We are excited to announce the extension of A8 and A9 support in Azure to include virtual machine (IaaS) options for these sizes running either Windows Server or Linux operating systems. Compute-intensive workloads can take advantage of bringing their own images to Azure and leverage the higher memory, increased number of cores per VM and the unique capability of a second backend network. This network supports remote direct memory access (RDMA) up to 40Gbps for lower latency and high-throughput communication between compute nodes. RDMA connectivity is available today only on Windows Sever virtual machines and requires the HpcVmDrivers VM extension. You can learn more about this extension, here, at the MSDN library.
These instances are designed for High Performance Computing (HPC) applications such as computational fluid dynamics, finite element analysis, and weather forecasting. Other industries will benefit from this new offering as well, including but not limited to manufacturing, energy exploration, life sciences, et. al.
"The new Azure A9 instances reduce our video transcoding time by 70% compared to A7 [instances]”
--Alexander Leschinsky, Managing Director, G&L Systemhaus, Germany
Today you can specify the A8 or A9 size when creating VMs through PowerShell or the Azure REST APIs. Soon you’ll see the sizes in the Azure Portal. More information on deploying these new instances can be found on the Azure blog. RDMA capabilities are accessed through the Network Direct interface. Network Direct is supported in Microsoft MPI (MS-MPI), and we are working with partners to enable Network Direct in other MPI stacks, as well as bringing RDMA capabilities to Linux virtual machines.
Customers have asked us to provide this capability in Windows Azure because their on-premises HPC clusters are at capacity or they need a way to scale models that are too large or complex to run on existing infrastructure, e.g. a workstation. HPC Pack 2012 R2 clusters are fully supported to be deployed in Azure with A8 or A9 VM types. Now you can shift your on-premises HPC clusters to Azure.
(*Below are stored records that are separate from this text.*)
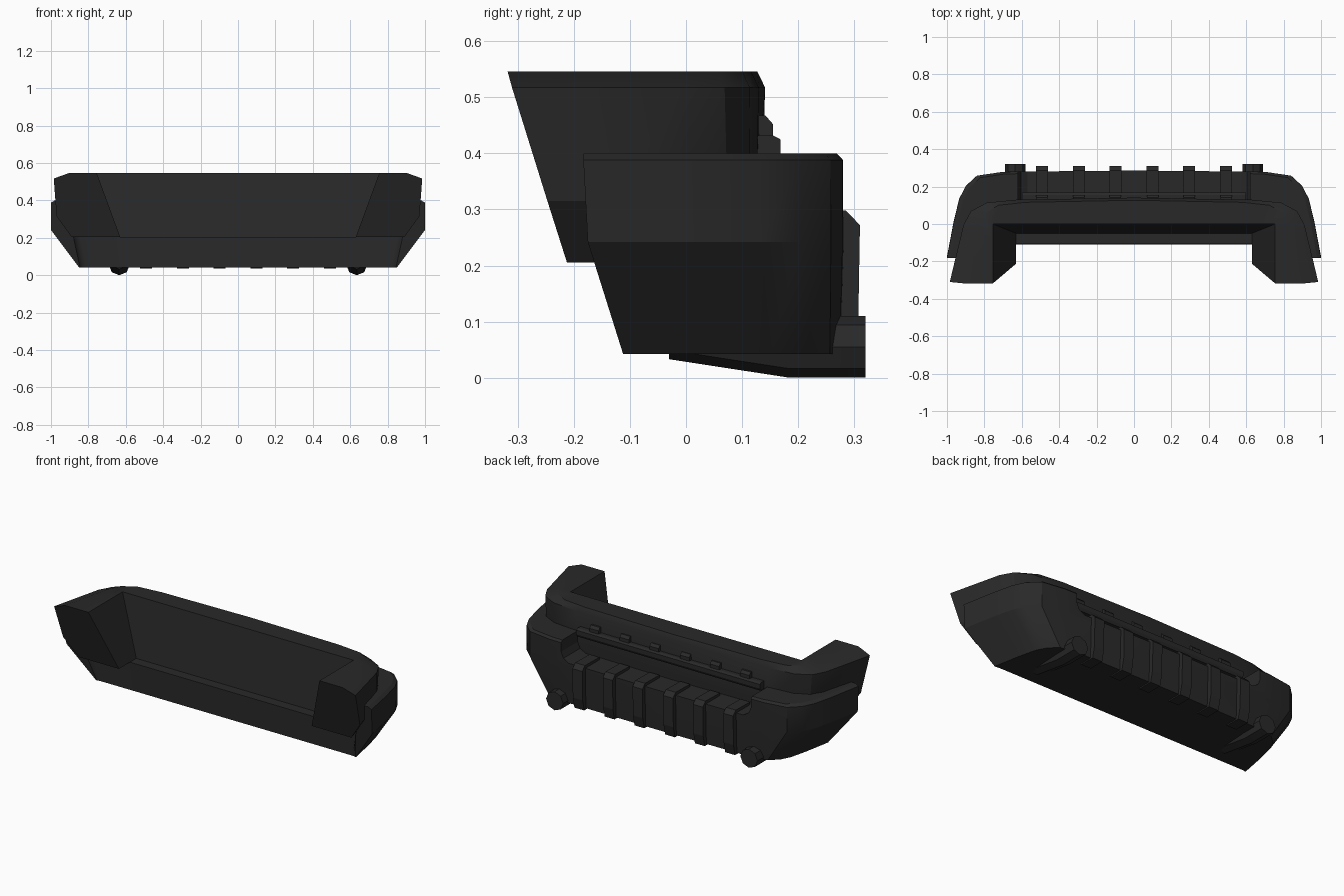
import bpy, bmesh, math

if "Cube" in bpy.data.objects:
    bpy.data.objects.remove(bpy.data.objects["Cube"])

mat = bpy.data.materials.new("dark_plastic")
mat.diffuse_color = (0.022, 0.022, 0.022, 1)
mat.use_nodes = True
mat.node_tree.nodes["Principled BSDF"].inputs["Base Color"].default_value = mat.diffuse_color


def finish(name, bm, smooth=True):
    bmesh.ops.recalc_face_normals(bm, faces=bm.faces)
    me = bpy.data.meshes.new(name)
    bm.to_mesh(me)
    bm.free()
    ob = bpy.data.objects.new(name, me)
    bpy.context.collection.objects.link(ob)
    me.materials.append(mat)
    bpy.ops.object.select_all(action='DESELECT')
    ob.select_set(True)
    bpy.context.view_layer.objects.active = ob
    if smooth:
        bpy.ops.object.shade_smooth_by_angle(angle=math.radians(28))
    return ob


def level(outline, z, sx, y0, y1):
    """Scale a half outline (tip to centre) and mirror it into a U path."""
    half = [(u * sx, y0 + v * (y1 - y0), z) for u, v in outline]
    return half + [(-x, y, z) for x, y, z in reversed(half[:-1])]


def shell(name, paths):
    """Bridge U paths around the cross-section and cap both tips."""
    bm = bmesh.new()
    rows = [[bm.verts.new(p) for p in path] for path in paths]
    n = len(rows)
    for i in range(n):
        a, b = rows[i], rows[(i + 1) % n]
        for j in range(len(a) - 1):
            bm.faces.new((a[j], a[j + 1], b[j + 1], b[j]))
    for end in (0, -1):
        bm.faces.new([r[end] for r in rows])
    bmesh.ops.remove_doubles(bm, verts=bm.verts, dist=1e-4)
    return finish(name, bm)


def prism(name, profile, a, b, axis='x'):
    """Extrude a yz profile along x, or an xz profile along y."""
    bm = bmesh.new()
    def pt(p, t):
        return (t, p[0], p[1]) if axis == 'x' else (p[0], t, p[1])
    lo = [bm.verts.new(pt(p, a)) for p in profile]
    hi = [bm.verts.new(pt(p, b)) for p in profile]
    bm.faces.new(lo)
    bm.faces.new(hi)
    for i in range(len(lo)):
        k = (i + 1) % len(lo)
        bm.faces.new((lo[i], lo[k], hi[k], hi[i]))
    return finish(name, bm, False)


# Upper bumper: U-shaped beam with sloped tips and chamfered top
outer = [(1, 0), (.965, .32), (.925, .68), (.885, .84), (.80, .94), (.64, .975), (0, 1)]
inner = [(1, 0), (1, .33), (1, .66), (1, 1), (.9, 1), (.7, 1), (0, 1)]
shell("upper_bumper", [
    level(outer, .205, .89, -.212, .13),
    level(outer, .315, .97, -.247, .135),
    level(outer, .517, .985, -.31, .141),
    level(outer, .546, .905, -.318, .127),
    level(inner, .546, .755, -.318, 0),
    level(inner, .205, .63, -.212, -.05)])

# Lower bumper: wider skirt with a floor ledge
skirt = [(1, 0), (.965, .4), (.935, .67), (.9, .82), (.84, .94), (.7, .985), (0, 1)]
wing = [(1, 0), (.99, .4), (.975, .7), (.96, .85), (.9, 1), (.7, 1), (0, 1)]
lower = shell("lower_bumper", [
    level(skirt, .042, .85, -.112, .28),
    level(skirt, .242, 1.0, -.175, .286),
    level(skirt, .388, 1.0, -.183, .286),
    level(skirt, .4, .98, -.183, .275),
    level(wing, .4, .925, -.183, .06),
    level(wing, .205, .885, -.163, .06),
    level(wing, .204, .88, -.162, -.107),
    level(wing, .042, .845, -.112, -.109)])

# Plate recess in the middle of the skirt
half = [(.62, .6), (.62, .335), (.605, .30), (.57, .28)]
cutter = prism("recess_cutter", half + [(-x, z) for x, z in reversed(half)], .11, .6, 'y')
cutter.hide_render = True
mod = lower.modifiers.new("recess", 'BOOLEAN')
mod.operation, mod.solver, mod.object = 'DIFFERENCE', 'EXACT', cutter
bpy.context.view_layer.objects.active = lower
bpy.ops.object.modifier_apply(modifier=mod.name)
bpy.data.objects.remove(cutter)

# Strip on the recess wall
prism("recess_strip", [(.1, .385), (.16, .385), (.168, .4), (.168, .425), (.155, .432), (.1, .432)], -.6, .6)

# Vertical ribs and the small nubs above them
rib = [(.15, .295), (.285, .298), (.31, .272), (.307, .1), (.292, .035), (.2, .035), (.15, .1)]
nub = [(.1, .42), (.155, .42), (.155, .452), (.142, .467), (.1, .467)]
for i, x in enumerate((-.493, -.295, -.1, .1, .295, .493)):
    prism(f"rib_{i}", rib, x - .032, x + .032)
    prism(f"nub_{i}", nub, x - .03, x + .03)

# Exhaust tips: octagonal pipes bent upward at the front
for side in (-1, 1):
    bm = bmesh.new()
    rings = []
    for y, zc in ((.32, .055), (.185, .055), (-.03, .088)):
        rings.append([bm.verts.new((side * .635 + .056 * math.cos(a), y, zc + .055 * math.sin(a)))
                      for a in (math.tau * k / 8 for k in range(8))])
    for a, b in zip(rings, rings[1:]):
        for k in range(8):
            bm.faces.new((a[k], a[(k + 1) % 8], b[(k + 1) % 8], b[k]))
    bm.faces.new(rings[0])
    bm.faces.new(rings[-1])
    finish("exhaust_tip_" + ("left" if side < 0 else "right"), bm)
We’re excited to bring these expanded capabilities. You can get more information about Azure Big Compute, here, at the MSDN Library. To learn more about the initial offering of A8 and A9 sizes for PaaS workloads, view this January blog post. Contact us at firstname.lastname@example.org with your feedback and suggestions.